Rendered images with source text
BEGIN

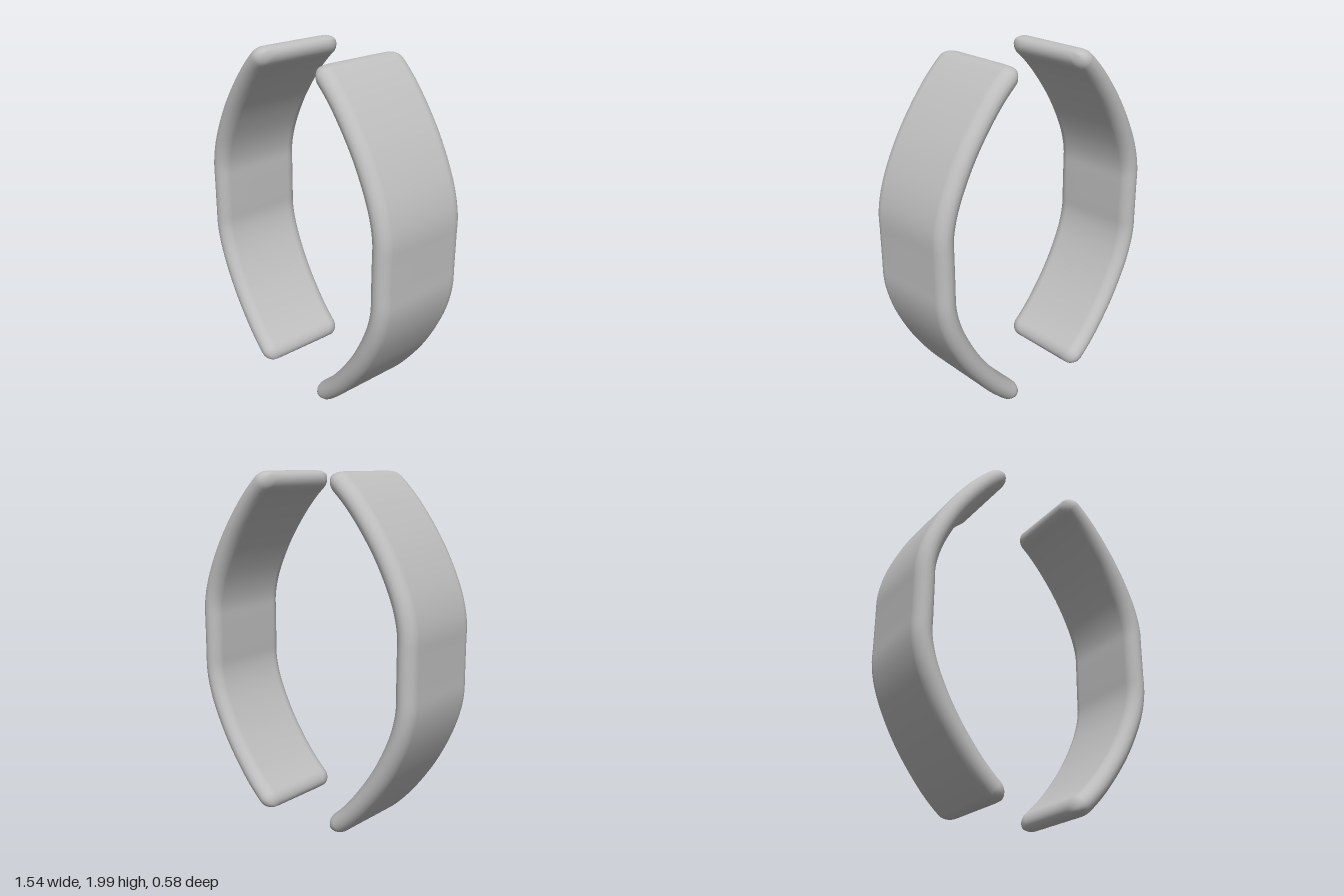
import * as THREE from 'three';
import { mergeVertices } from 'three/addons/utils/BufferGeometryUtils.js';

const HALF_THICK = 0.058, HALF_DEPTH = 0.288, EDGE = 0.07, TIP = 0.075;

// Bowed centre line in the xy plane, mirrored about y = 1
function centreLine() {
  const upper = [[0.71, 1.19], [0.695, 1.28], [0.655, 1.4], [0.552, 1.6], [0.415, 1.79], [0.325, 1.888], [0.222, 1.978]];
  const lower = upper.map(([x, y]) => [x, 2 - y]).reverse();
  const pts = [...lower, [0.71, 0.9], [0.71, 1.1], ...upper];
  return new THREE.CatmullRomCurve3(pts.map(([x, y]) => new THREE.Vector3(x, y, 0)));
}

// Soft-edged flat band swept along the centre line, with rounded-off tips
function bandGeometry() {
  const curve = centreLine();
  curve.arcLengthDivisions = 800;
  const length = curve.getLength();
  const tip = [], body = [];
  for (let i = 0; i < 8; i++) tip.push(TIP * (1 - Math.cos((i / 8) * Math.PI / 2)));
  for (let i = 0; i <= 60; i++) body.push(TIP + (i / 60) * (length - 2 * TIP));
  const stations = [...tip, ...body, ...tip.map(d => length - d).reverse()];

  const HALF = 10, ring = 2 * (HALF + 1);
  const position = [], index = [];
  stations.forEach((s, i) => {
    const p = curve.getPointAt(s / length), t = curve.getTangentAt(s / length);
    const d = Math.min(s, length - s, TIP);
    const round = Math.sqrt(Math.max(0, 1 - (1 - d / TIP) ** 2));
    const h = HALF_THICK * round;
    const flat = HALF_DEPTH - EDGE - 0.07 * (1 - round);
    for (let j = 0; j < ring; j++) {
      const side = j <= HALF ? 1 : -1;
      const a = ((j % (HALF + 1)) / HALF) * Math.PI + (side < 0 ? Math.PI : 0);
      const n = h * Math.cos(a);
      position.push(p.x + t.y * n, p.y - t.x * n, side * flat + EDGE * Math.sin(a));
      if (i < stations.length - 1) {
        const k = (j + 1) % ring;
        const A = i * ring + j, B = i * ring + k, C = A + ring, D = B + ring;
        index.push(A, C, B, B, C, D);
      }
    }
  });
  let geometry = new THREE.BufferGeometry();
  geometry.setAttribute('position', new THREE.Float32BufferAttribute(position, 3));
  geometry.setIndex(index);
  geometry = mergeVertices(geometry, 1e-5);
  geometry.computeVertexNormals();
  return geometry;
}

export function createModel() {
  const group = new THREE.Group();
  group.name = 'curvedBands';
  const grey = new THREE.MeshStandardMaterial({ color: 0xbfbfbf });
  grey.name = 'plain grey';
  const geometry = bandGeometry();

  // Two facing bands; the second is the first turned half round
  ['leftBand', 'rightBand'].forEach((name, i) => {
    const band = new THREE.Mesh(geometry, grey);
    band.name = name;
    band.rotation.y = i * Math.PI;
    group.add(band);
  });
  return group;
}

END

*What the exercise asks*
From the records above, copy only the lines starting with the line that holds "const HALF_THICK = 0.058, HALF_DEPTH" and going on through the line that holds "const tip = [], body = [];", exactly as written.

*Result below*
const HALF_THICK = 0.058, HALF_DEPTH = 0.288, EDGE = 0.07, TIP = 0.075;

// Bowed centre line in the xy plane, mirrored about y = 1
function centreLine() {
  const upper = [[0.71, 1.19], [0.695, 1.28], [0.655, 1.4], [0.552, 1.6], [0.415, 1.79], [0.325, 1.888], [0.222, 1.978]];
  const lower = upper.map(([x, y]) => [x, 2 - y]).reverse();
  const pts = [...lower, [0.71, 0.9], [0.71, 1.1], ...upper];
  return new THREE.CatmullRomCurve3(pts.map(([x, y]) => new THREE.Vector3(x, y, 0)));
}

// Soft-edged flat band swept along the centre line, with rounded-off tips
function bandGeometry() {
  const curve = centreLine();
  curve.arcLengthDivisions = 800;
  const length = curve.getLength();
  const tip = [], body = [];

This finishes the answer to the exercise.